Out-Law / Your Daily Need-To-Know

Singapore workplace anti-discrimination law reform recommendations expected in 2022

Out-Law News | 23 Sep 2021 | 12:54 am | 1 min. read

The Singapore government is expecting to receive recommendations for reform of workplace anti-discrimination law in the first half of 2022, a minister has said.

The Tripartite Committee on Workplace Fairness (TCWF), which consists of business, unions, government and human resources representatives, is currently considering how to enact anti-discrimination guidelines produced by the Tripartite Alliance for Fair and Progressive Employment Practices (TAFEP) into law.

MOM senior minister Koh Poh Koon told the Singapore parliament that the government would consider the TCWF’s recommendations and was prepared to legislate if it accepted them. The government is also keen to broaden the range of potential remedies for discrimination to allow for a more proportionate approach to enforcement, Koon said.

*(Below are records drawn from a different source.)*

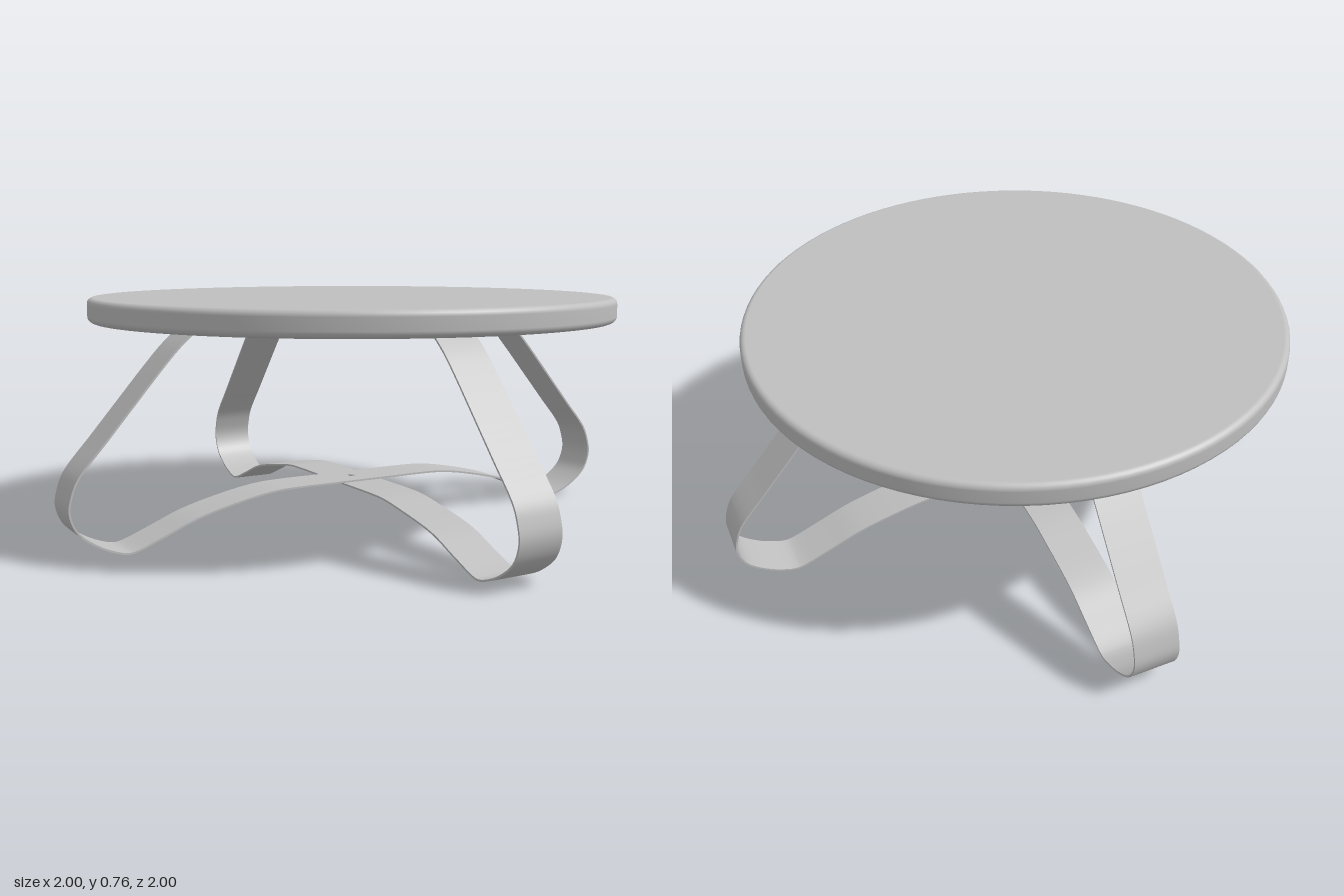
import * as THREE from 'three';
import { toCreasedNormals } from 'three/addons/utils/BufferGeometryUtils.js';

const T = 0.006; // strap thickness
const W = 0.145; // strap width

// Bent flat bar: runs from one top flange, round both feet, to the other flange
function strapGeometry(crossY, flangeIn) {
  const bend = [
    [0.575, 0.68], [0.64, 0.624], [0.695, 0.565], [0.79, 0.455], [0.88, 0.35], [0.965, 0.25],
    [0.985, 0.205], [0.995, 0.15], [0.973, 0.09], [0.915, 0.042], [0.86, 0.016], [0.82, 0.006],
    [0.795, 0.009], [0.7, 0.045], [0.59, 0.088], [0.42, crossY - 0.018], [0.32, crossY - 0.003],
    [0.24, crossY], [0.1, crossY],
  ].map(([x, y]) => new THREE.Vector3(x, y, 0));
  const half = new THREE.CatmullRomCurve3(bend).getPoints(80);
  half.unshift(new THREE.Vector3(flangeIn, 0.68, 0));
  const path = [...half, ...half.map((p) => new THREE.Vector3(-p.x, p.y, 0)).reverse()];

  // offset the centre line to both sides
  const side = (s) => path.map((p, i) => {
    const a = path[Math.max(i - 1, 0)], b = path[Math.min(i + 1, path.length - 1)];
    const d = b.clone().sub(a).normalize();
    return new THREE.Vector2(p.x - d.y * s, p.y + d.x * s);
  });
  const shape = new THREE.Shape([...side(T / 2), ...side(-T / 2).reverse()]);
  const geo = new THREE.ExtrudeGeometry(shape, { depth: W, bevelEnabled: false });
  geo.translate(0, 0, -W / 2);
  return toCreasedNormals(geo, 0.6);
}

export function createModel() {
  const model = new THREE.Group();
  const metal = new THREE.MeshStandardMaterial({ color: 0xbfbfbf });
  metal.name = 'grey';

  const add = (parent, name, geo, x = 0, y = 0, z = 0) => {
    const mesh = new THREE.Mesh(geo, metal);
    mesh.name = name;
    mesh.position.set(x, y, z);
    parent.add(mesh);
    return mesh;
  };

  // Round top with softened rims
  const R = 0.862, y0 = 0.684, y1 = 0.762, r = 0.02;
  const profile = [new THREE.Vector2(0, y0)];
  for (let i = 0; i <= 6; i++) {
    const a = -Math.PI / 2 + (i / 6) * Math.PI / 2;
    profile.push(new THREE.Vector2(R - r + r * Math.cos(a), y0 + r + r * Math.sin(a)));
  }
  for (let i = 0; i <= 6; i++) {
    const a = (i / 6) * Math.PI / 2;
    profile.push(new THREE.Vector2(R - r + r * Math.cos(a), y1 - r + r * Math.sin(a)));
  }
  profile.push(new THREE.Vector2(0, y1));
  add(model, 'tableTop', new THREE.LatheGeometry(profile, 96));

  // Two crossing leg straps, each with two screws in both flanges
  const screw = new THREE.CylinderGeometry(0.014, 0.01, 0.012, 16);
  [[0.147, 0.295, 0], [0.14, 0.305, Math.PI / 2]].forEach(([crossY, flangeIn, turn], i) => {
    const legs = new THREE.Group();
    legs.name = i ? 'frontBackLegs' : 'sideLegs';
    legs.rotation.y = turn;
    add(legs, 'legStrap', strapGeometry(crossY, flangeIn));
    for (const s of [-1, 1]) {
      for (const x of [0.38, 0.46]) add(legs, 'flangeScrew', screw, s * x, 0.672, 0);
    }
    model.add(legs);
  });

  // Bolt through the crossing, with square washer and nut below
  add(model, 'crossBolt', new THREE.CylinderGeometry(0.012, 0.012, 0.032, 20), 0, 0.138, 0);
  add(model, 'squareWasher', new THREE.BoxGeometry(0.065, 0.006, 0.065), 0, 0.134, 0);
  add(model, 'crossNut', new THREE.CylinderGeometry(0.022, 0.022, 0.012, 6), 0, 0.126, 0);

  // Stand on the ground
  const box = new THREE.Box3().setFromObject(model);
  model.children.forEach((c) => { c.position.y -= box.min.y; });
  return model;
}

Mayumi Soh of Pinsent Masons MPillay, the Singapore joint law venture between MPillay and Pinsent Masons, the law firm behind Out-Law, said: “It will be interesting to see how the guidelines will be translated into legislation, and how this will differ, if at all, from the current guidelines.”

In August the country’s prime minister Lee Hsien Loong said in a speech that the TAFEP  guidelines would be made into law.

A tribunal would then be created to allow workers to bring claims for workplace discrimination based on nationality, as well as other kinds of discrimination covered by TAFEP including that based on gender, age, race, religion or disability.

TAFEP was set up in 2006 by Singapore’s labour market ‘tripartite partners’: the Ministry of Manpower (MOM); National Trades Union Congress; and Singapore National Employers Federation. Its aim is to promote the adoption of fair, responsible and progressive employment practices.

The TCWF was established by the tripartite partners in July, with the aim of making recommendations to tackle workplace discrimination and uphold fairness at work.